In doing some crossdomain.xml Flash research I noticed that YouTube’s policy file trusted *.google.com. They quickly removed it after I privately disclosed the following security flaw to Google.
My idea was if an attacker could upload an arbitrary Flash movie (SWF) anywhere on the google.com domain they could leverage that trust. So if an authenticated YouTube user visited an attacker-controlled page anywhere on the Web, the attacker could SRC in the google.com hosted SWF, and use it compromise the victims YouTube username, email address, first/last name, viewing history, and even comment or post/delete videos.
Billy Rios blogged in the past about being able to upload arbitrary files to google.com, but the only place I could locate that allowed SWFs when I checked was Gmail. Maybe others?
Anyway, I emailed a SWF attachment to a Gmail account and located the download URL. Perfect, but the next problem was even with the correct URL the victim is not authorized to view the file unless they are authenticated on THAT particular Gmail account. This is where the login-CSRF / identity misbinding trick the Stanford guys wrote up came in quite handy.
Here’s the step by step.
1) Attacker emails a special SWF to a Gmail account they control and locates the attachment download URL on google.com.
2) Logged-in YouTube user visits an attacker controlled page
3) Attacker forces their victim to authenticate to the attackers Gmail account (identify misbinding / CSRF).
4) Attacker embeds SWF from the Gmail account into the web page
5) Attacker now has read write access on YouTube.com as the victim's account.
Clever eh? :) I’m sure the Google/YouTube aren’t the only places where this particular scenario is still possible.

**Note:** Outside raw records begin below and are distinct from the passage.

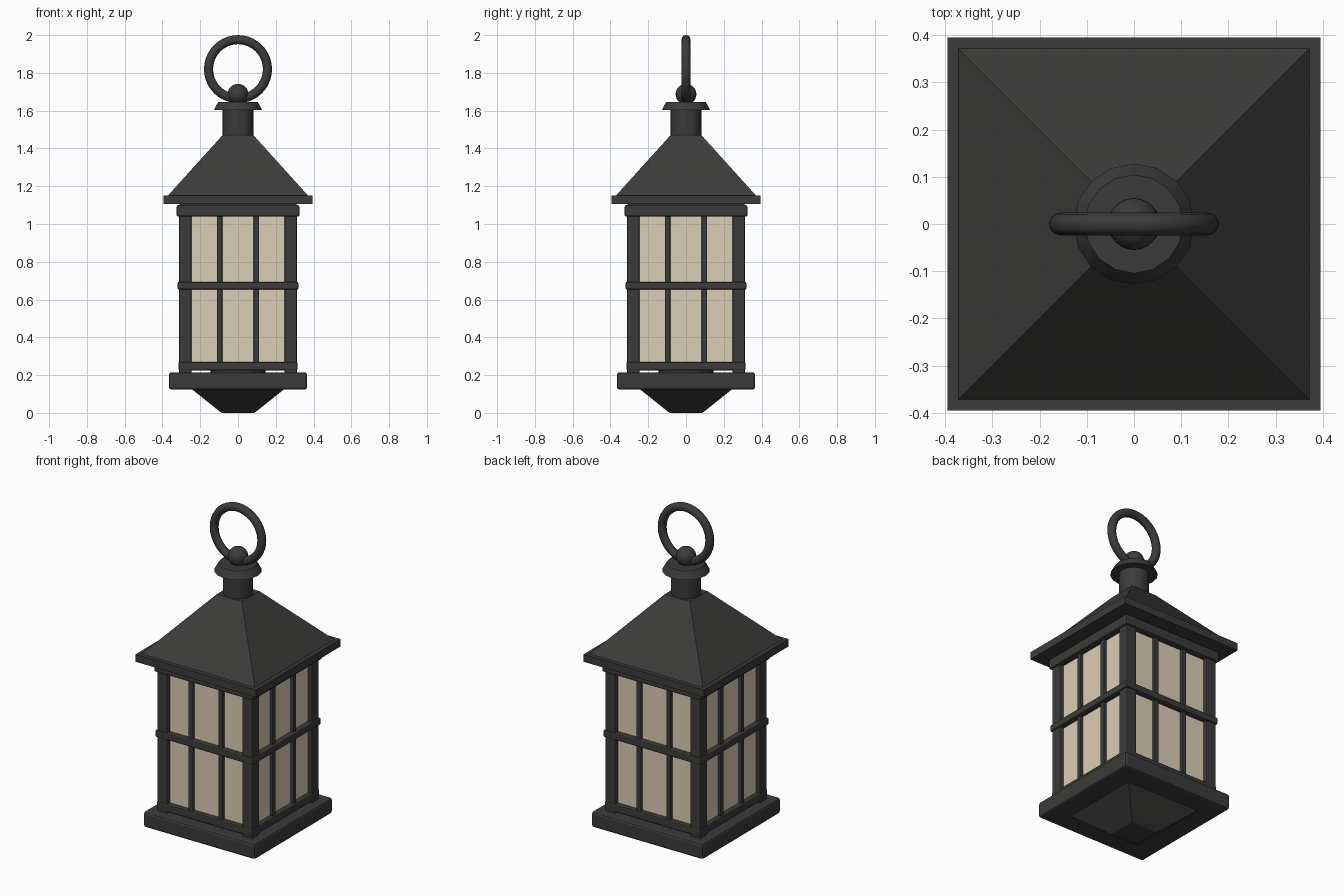
import bpy, math

if "Cube" in bpy.data.objects:
    bpy.data.objects.remove(bpy.data.objects["Cube"])

def material(name, rgb):
    m = bpy.data.materials.new(name)
    m.diffuse_color = (*rgb, 1)
    m.use_nodes = True
    m.node_tree.nodes["Principled BSDF"].inputs["Base Color"].default_value = m.diffuse_color
    return m

IRON = material("dark_iron", (0.045, 0.044, 0.043))
GLASS = material("warm_glass", (0.72, 0.62, 0.46))

def finish(name, mat=IRON, bevel=0, smooth=False):
    o = bpy.context.object
    o.name = name
    o.data.materials.append(mat)
    if bevel:
        b = o.modifiers.new("bevel", 'BEVEL')
        b.width, b.segments = bevel, 2
    if smooth:
        bpy.ops.object.shade_smooth_by_angle(angle=math.radians(35))
    return o

def box(name, lo, hi, mat=IRON, bevel=0):
    bpy.ops.mesh.primitive_cube_add(size=1, location=[(a + b) / 2 for a, b in zip(lo, hi)])
    o = bpy.context.object
    o.scale = [b - a for a, b in zip(lo, hi)]
    bpy.ops.object.transform_apply(location=True, rotation=True, scale=True)
    return finish(name, mat, bevel)

def slab(name, half, z0, z1, bevel=0):
    return box(name, (-half, -half, z0), (half, half, z1), IRON, bevel)

def loft_square(name, profile):
    # stacked squares given as (half width, z), capped at both ends
    verts = [(sx * h, sy * h, z) for h, z in profile
             for sx, sy in ((-1, -1), (1, -1), (1, 1), (-1, 1))]
    n = len(profile)
    faces = [(3, 2, 1, 0), tuple(range(4 * n - 4, 4 * n))]
    for k in range(n - 1):
        for i in range(4):
            j = (i + 1) % 4
            faces.append((4*k + i, 4*k + j, 4*k + 4 + j, 4*k + 4 + i))
    me = bpy.data.meshes.new(name)
    me.from_pydata(verts, [], faces)
    o = bpy.data.objects.new(name, me)
    bpy.context.collection.objects.link(o)
    me.materials.append(IRON)
    return o

def cone(name, r1, r2, z0, z1, sides):
    bpy.ops.mesh.primitive_cone_add(vertices=sides, radius1=r1, radius2=r2,
                                    depth=z1 - z0, location=(0, 0, (z0 + z1) / 2))
    return finish(name, smooth=True)

# base and the tapered drop below it
loft_square("bottom_drop", [(0.085, 0), (0.10, 0.01), (0.25, 0.13)])
slab("base_plate", 0.365, 0.123, 0.215, 0.012)
cone("inner_pedestal", 0.145, 0.145, 0.20, 0.26, 24)

# corner posts
for sx in (-1, 1):
    for sy in (-1, 1):
        x, y = sx * 0.279, sy * 0.279
        box("corner_post", (x - 0.033, y - 0.033, 0.205), (x + 0.033, y + 0.033, 1.09), IRON, 0.006)

# four sides: glass pane, upright bars and rails
for k in range(4):
    parts = [box("glass_pane", (-0.265, -0.287, 0.235), (0.265, -0.275, 1.07), GLASS)]
    for x in (-0.097, 0.097):
        parts.append(box("upright_bar", (x - 0.0145, -0.305, 0.24), (x + 0.0145, -0.27, 1.07), IRON, 0.004))
    for name, h, z0, z1 in (("lower_rail", 0.315, 0.225, 0.27), ("middle_rail", 0.32, 0.653, 0.693)):
        parts.append(box(name, (-h, -h, z0), (h, -0.27, z1), IRON, 0.007))
    for p in parts:
        p.rotation_euler.z = k * math.pi / 2

# top frame and roof
slab("top_frame", 0.325, 1.04, 1.10, 0.008)
slab("roof_core", 0.31, 1.09, 1.12)
slab("eave", 0.395, 1.106, 1.15)
loft_square("roof", [(0.373, 1.148), (0.082, 1.47)])

# neck, cap, ball and hanging ring
cone("neck", 0.081, 0.081, 1.45, 1.61, 24)
cone("neck_cap", 0.128, 0.104, 1.603, 1.647, 16)
bpy.ops.mesh.primitive_uv_sphere_add(segments=24, ring_count=16, radius=0.055, location=(0, 0, 1.687))
finish("ring_ball", smooth=True)
bpy.ops.mesh.primitive_torus_add(major_radius=0.156, minor_radius=0.024, major_segments=40,
                                 minor_segments=12, location=(0, 0, 1.82),
                                 rotation=(math.pi / 2, 0, 0))
finish("hanging_ring", smooth=True)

Many thanks to Rich Cannings and Chris Evans from the Google Security team who sheparded this along!